An accredited investor is an individual who meets the criteria defined by the SEC. Until 2020 the SEC used two criteria, income, and net worth. Now certain professional certifications can qualify you as an accredited investor.
How to become an accredited investor
If you meet one of the following criteria, you’ll be an accredited investor:
- Have a personal income greater than $200,000 (or a $300,000 household income) in each of the past two years.
- Have a net worth greater than $1 million dollars excluding the value of your house.
- Have one of the following Professional Certifications: Series 7, Series 65, or Series 82.*
Why did the SEC create the accredited investor definition?
Federal law states that all companies that sell securities register with the SEC. There are exemptions to this law. One exemption is that the company only sells its products to accredited investors.
The accredited investor definition provides a quantifiable description for a “sophisticated investor.” The SEC believes sophisticated investors can evaluate the risks of non-registered securities.
Government loopholes baby!
What’s the benefit of being an accredited investor?
Federal law limits the purchase of non-registered securities to accredited investors. If you qualify as an accredited investor you can access these private market investments. Private market investments can offer high returns. However, private market investments are less liquid than public securities. There is no free lunch in investing.
- I don’t understand how having a high income makes you a sophisticated investor.
- Having a liquid net worth greater than 1 million dollars is a better proxy but it’s still a stretch.

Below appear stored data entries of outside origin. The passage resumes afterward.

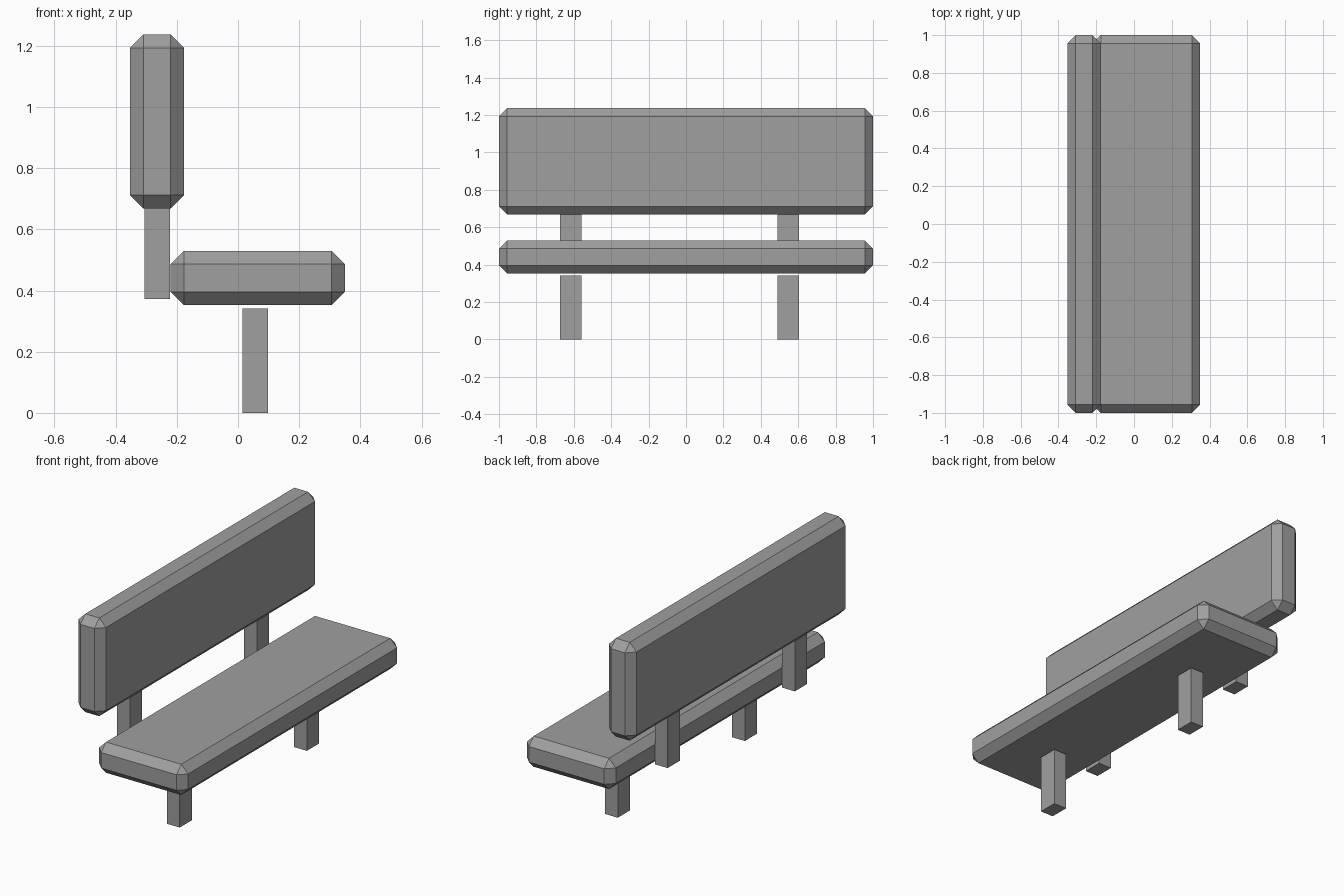
import bpy

cube = bpy.data.objects.get("Cube")
if cube:
    bpy.data.objects.remove(cube, do_unlink=True)

# One plain grey for the whole bench
grey = bpy.data.materials.new("grey")
grey.use_nodes = True
colour = (0.35, 0.35, 0.35, 1)
grey.diffuse_color = colour
grey.node_tree.nodes["Principled BSDF"].inputs["Base Color"].default_value = colour


def box(name, x, y, z, chamfer=0):
    """Box between the given (low, high) limits, with optional chamfered edges."""
    spans = (x, y, z)
    bpy.ops.mesh.primitive_cube_add(size=1, location=[(a + b) / 2 for a, b in spans])
    obj = bpy.context.object
    obj.name = name
    obj.scale = [b - a for a, b in spans]
    bpy.ops.object.transform_apply(location=False, rotation=False, scale=True)
    obj.data.materials.append(grey)
    if chamfer:
        bevel = obj.modifiers.new("chamfer", 'BEVEL')
        bevel.width = chamfer
        bevel.segments = 1
        bevel.limit_method = 'NONE'
    return obj


# Chamfered slabs
box("seat", (-0.22, 0.35), (-1, 1), (0.352, 0.53), 0.044)
box("backrest", (-0.353, -0.176), (-1, 1), (0.668, 1.237), 0.044)

# A leg and a backrest post at each end
for side, y in (("right", (-0.673, -0.56)), ("left", (0.49, 0.603))):
    box(side + "_leg", (0.015, 0.098), y, (0, 0.341))
    box(side + "_backrest_post", (-0.305, -0.222), y, (0.373, 0.71))
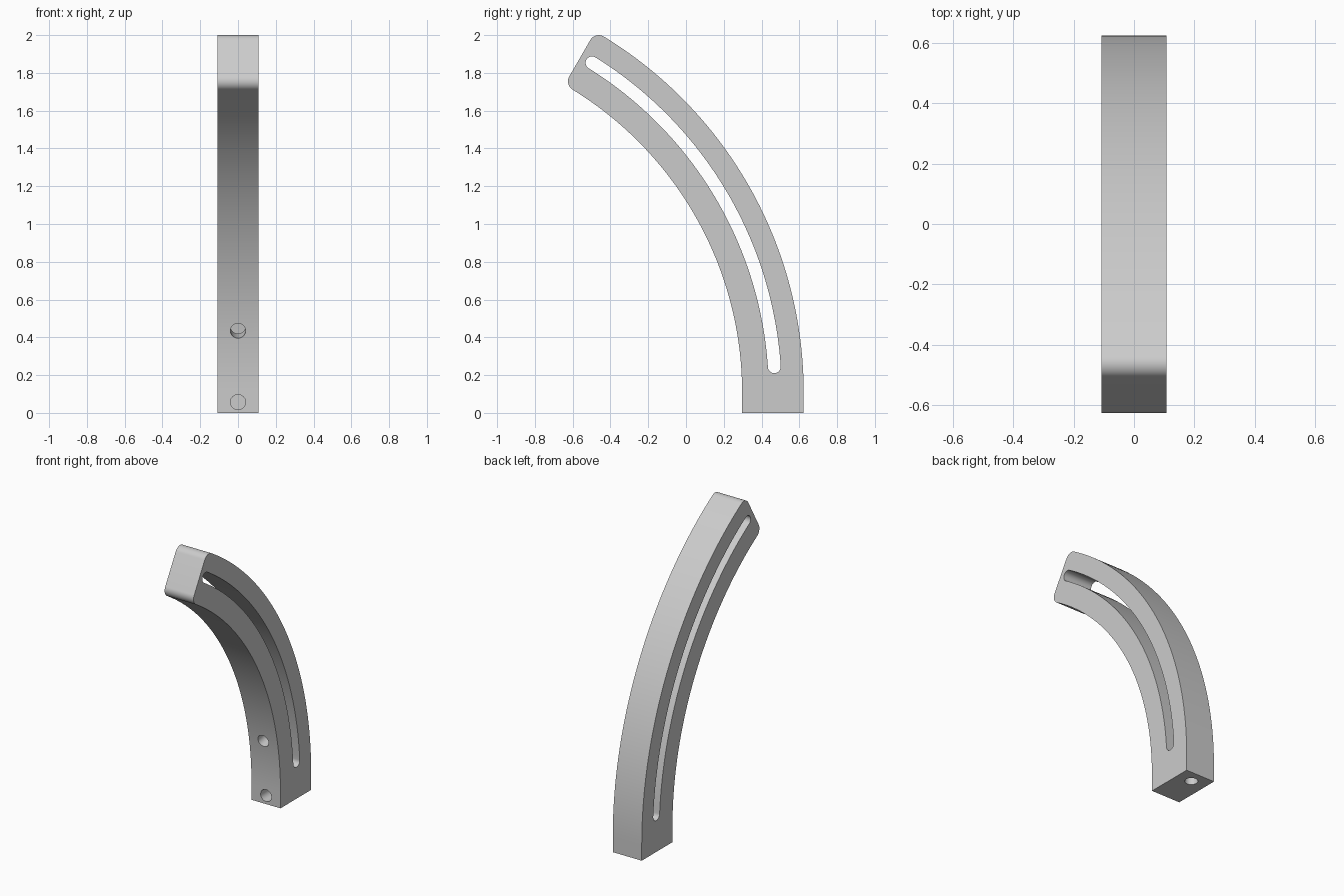
import bpy, bmesh
from math import sin, cos, pi, radians
from mathutils import Matrix, Vector

cube = bpy.data.objects.get("Cube")
if cube:
    bpy.data.objects.remove(cube, do_unlink=True)

# Main dimensions: arc centre in the y-z plane, radii and width
CY, CZ = -1.584, 0.108
R_IN, R_OUT = 1.881, 2.207
END = radians(60)
HALF_W = 0.1075
FILLET = 0.052
SLOT_R, SLOT_HALF = 2.056, 0.034
HOLE_R = 0.04

grey = bpy.data.materials.new("light grey")
grey.use_nodes = True
grey.diffuse_color = (0.6, 0.6, 0.6, 1)
grey.node_tree.nodes["Principled BSDF"].inputs["Base Color"].default_value = (0.6, 0.6, 0.6, 1)


def arc(cy, cz, r, a0, a1, n):
    steps = [a0 + (a1 - a0) * i / n for i in range(n + 1)]
    return [(cy + r * cos(a), cz + r * sin(a)) for a in steps]


def on_arc(r, a):
    return CY + r * cos(a), CZ + r * sin(a)


def make_object(name, bm):
    bmesh.ops.recalc_face_normals(bm, faces=bm.faces)
    mesh = bpy.data.meshes.new(name)
    bm.to_mesh(mesh)
    bm.free()
    mesh.materials.append(grey)
    obj = bpy.data.objects.new(name, mesh)
    bpy.context.collection.objects.link(obj)
    return obj


def extrude_profile(name, points, half):
    bm = bmesh.new()
    face = bm.faces.new([bm.verts.new((-half, y, z)) for y, z in points])
    res = bmesh.ops.extrude_face_region(bm, geom=[face])
    moved = [v for v in res["geom"] if isinstance(v, bmesh.types.BMVert)]
    bmesh.ops.translate(bm, verts=moved, vec=(2 * half, 0, 0))
    return make_object(name, bm)


def drill(name, start, end):
    a, b = Vector(start), Vector(end)
    turn = (b - a).to_track_quat("Z", "Y").to_matrix().to_4x4()
    bm = bmesh.new()
    bmesh.ops.create_cone(bm, cap_ends=True, segments=40, radius1=HOLE_R,
                          radius2=HOLE_R, depth=(b - a).length,
                          matrix=Matrix.Translation((a + b) / 2) @ turn)
    return make_object(name, bm)


# Curved bar: straight foot, two concentric arcs, rounded far corners
a_out = END - FILLET / (R_OUT - FILLET)
a_in = END - FILLET / (R_IN + FILLET)
outline = [(CY + R_IN, 0), (CY + R_OUT, 0)]
outline += arc(CY, CZ, R_OUT, 0, a_out, 72)
outline += arc(*on_arc(R_OUT - FILLET, a_out), FILLET, a_out, END + pi / 2, 12)
outline += arc(*on_arc(R_IN + FILLET, a_in), FILLET, END + pi / 2, a_in + pi, 12)
outline += arc(CY, CZ, R_IN, a_in, 0, 72)
bar = extrude_profile("curved_bar", outline, HALF_W)

# Long curved slot with round ends
s0, s1 = radians(3.8), radians(58.1)
slot = arc(CY, CZ, SLOT_R + SLOT_HALF, s0, s1, 72)
slot += arc(*on_arc(SLOT_R, s1), SLOT_HALF, s1, s1 + pi, 14)[1:-1]
slot += arc(CY, CZ, SLOT_R - SLOT_HALF, s1, s0, 72)
slot += arc(*on_arc(SLOT_R, s0), SLOT_HALF, s0 + pi, s0 + 2 * pi, 14)[1:-1]

# Radial hole into the slot, blind hole in the front, blind hole in the foot
tilt = radians(10)
cutters = [
    extrude_profile("slot_cutter", slot, HALF_W * 2),
    drill("radial_hole_cutter", (0, *on_arc(R_IN - 0.1, tilt)), (0, *on_arc(SLOT_R, tilt))),
    drill("front_hole_cutter", (0, 0.2, 0.057), (0, 0.45, 0.057)),
    drill("foot_hole_cutter", (0, 0.538, -0.1), (0, 0.538, 0.16)),
]
for cutter in cutters:
    cutter.hide_render = True
    mod = bar.modifiers.new(cutter.name, "BOOLEAN")
    mod.operation = "DIFFERENCE"
    mod.solver = "EXACT"
    mod.object = cutter

# Bake the cuts and remove the cutters
bpy.context.view_layer.update()
graph = bpy.context.evaluated_depsgraph_get()
cut_mesh = bpy.data.meshes.new_from_object(bar.evaluated_get(graph))
bar.modifiers.clear()
bar.data = cut_mesh
bar.data.name = "curved_bar"
for cutter in cutters:
    bpy.data.objects.remove(cutter, do_unlink=True)

bpy.ops.object.select_all(action="DESELECT")
bar.select_set(True)
bpy.context.view_layer.objects.active = bar
bpy.ops.object.shade_smooth_by_angle(angle=radians(30))
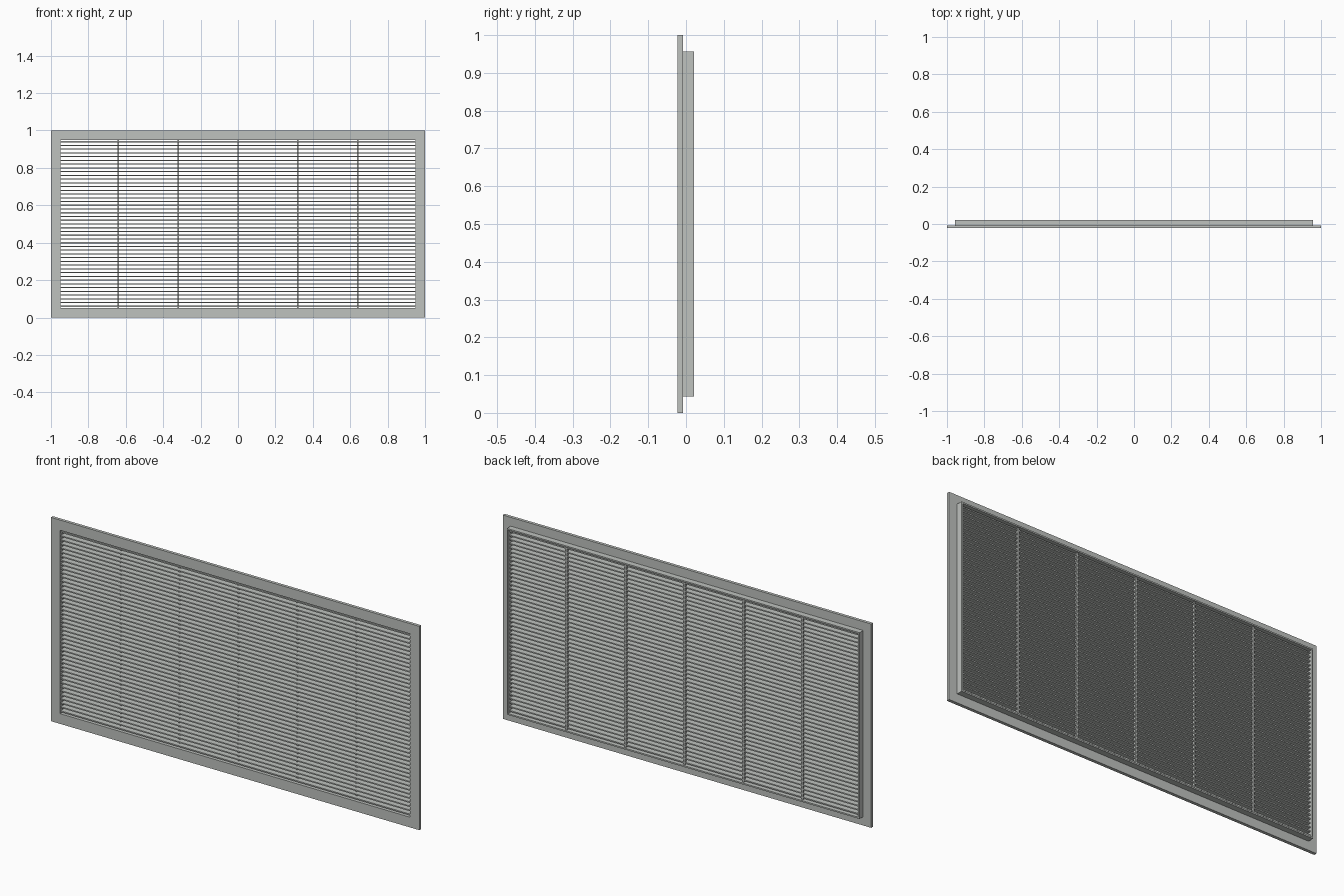
import bpy, bmesh

if "Cube" in bpy.data.objects:
    bpy.data.objects.remove(bpy.data.objects["Cube"])

# One flat metal colour
metal = bpy.data.materials.new("light_grey_metal")
metal.diffuse_color = (0.52, 0.54, 0.52, 1)
metal.use_nodes = True
metal.node_tree.nodes["Principled BSDF"].inputs["Base Color"].default_value = metal.diffuse_color


def finish(name, bm):
    bmesh.ops.recalc_face_normals(bm, faces=bm.faces)
    me = bpy.data.meshes.new(name)
    bm.to_mesh(me)
    bm.free()
    me.materials.append(metal)
    ob = bpy.data.objects.new(name, me)
    bpy.context.collection.objects.link(ob)
    return ob


def box(name, x0, x1, y0, y1, z0, z1):
    bm = bmesh.new()
    bmesh.ops.create_cube(bm, size=1)
    for v in bm.verts:
        v.co = ((x0 + x1) / 2 + v.co.x * (x1 - x0),
                (y0 + y1) / 2 + v.co.y * (y1 - y0),
                (z0 + z1) / 2 + v.co.z * (z1 - z0))
    return finish(name, bm)


def repeat(ob, count, step):
    mod = ob.modifiers.new("repeat", 'ARRAY')
    mod.count = count
    mod.use_relative_offset = False
    mod.use_constant_offset = True
    mod.constant_offset_displace = step


# Frame: stepped cross-section swept around the rectangle.
# Each point is (inset from the outer edge, y)
def frame(name, profile):
    bm = bmesh.new()
    loops = []
    for sx, sz in ((-1, -1), (1, -1), (1, 1), (-1, 1)):
        loops.append([bm.verts.new((sx * (1 - i), y, 0.5 + sz * (0.5 - i)))
                      for i, y in profile])
    n = len(profile)
    for a in range(4):
        p, q = loops[a], loops[(a + 1) % 4]
        for b in range(n):
            c = (b + 1) % n
            bm.faces.new((p[b], q[b], q[c], p[c]))
    return finish(name, bm)


# Flange with rear collar
frame("flange_and_collar", [(0, -0.0225), (0.05, -0.0225), (0.05, 0.0215),
                            (0.043, 0.0215), (0.043, -0.0075), (0, -0.0075)])

# Horizontal slats
PITCH = 0.02
slat = box("slats", -0.952, 0.952, -0.0185, 0.0125, 0.057, 0.063)
repeat(slat, 45, (0, 0, PITCH))

# Vertical support bars behind the slats
bar = box("support_bars", -0.644, -0.636, 0.003, 0.0145, 0.048, 0.952)
repeat(bar, 5, (0.32, 0, 0))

- The latest criteria, professional certifications, require many hours of studying the financial markets. Maybe the next criteria will be the best yet!
- If you qualify to invest in unregistered securities doesn’t mean you should.
- You can achieve financial freedom by sticking to publically traded stocks and bonds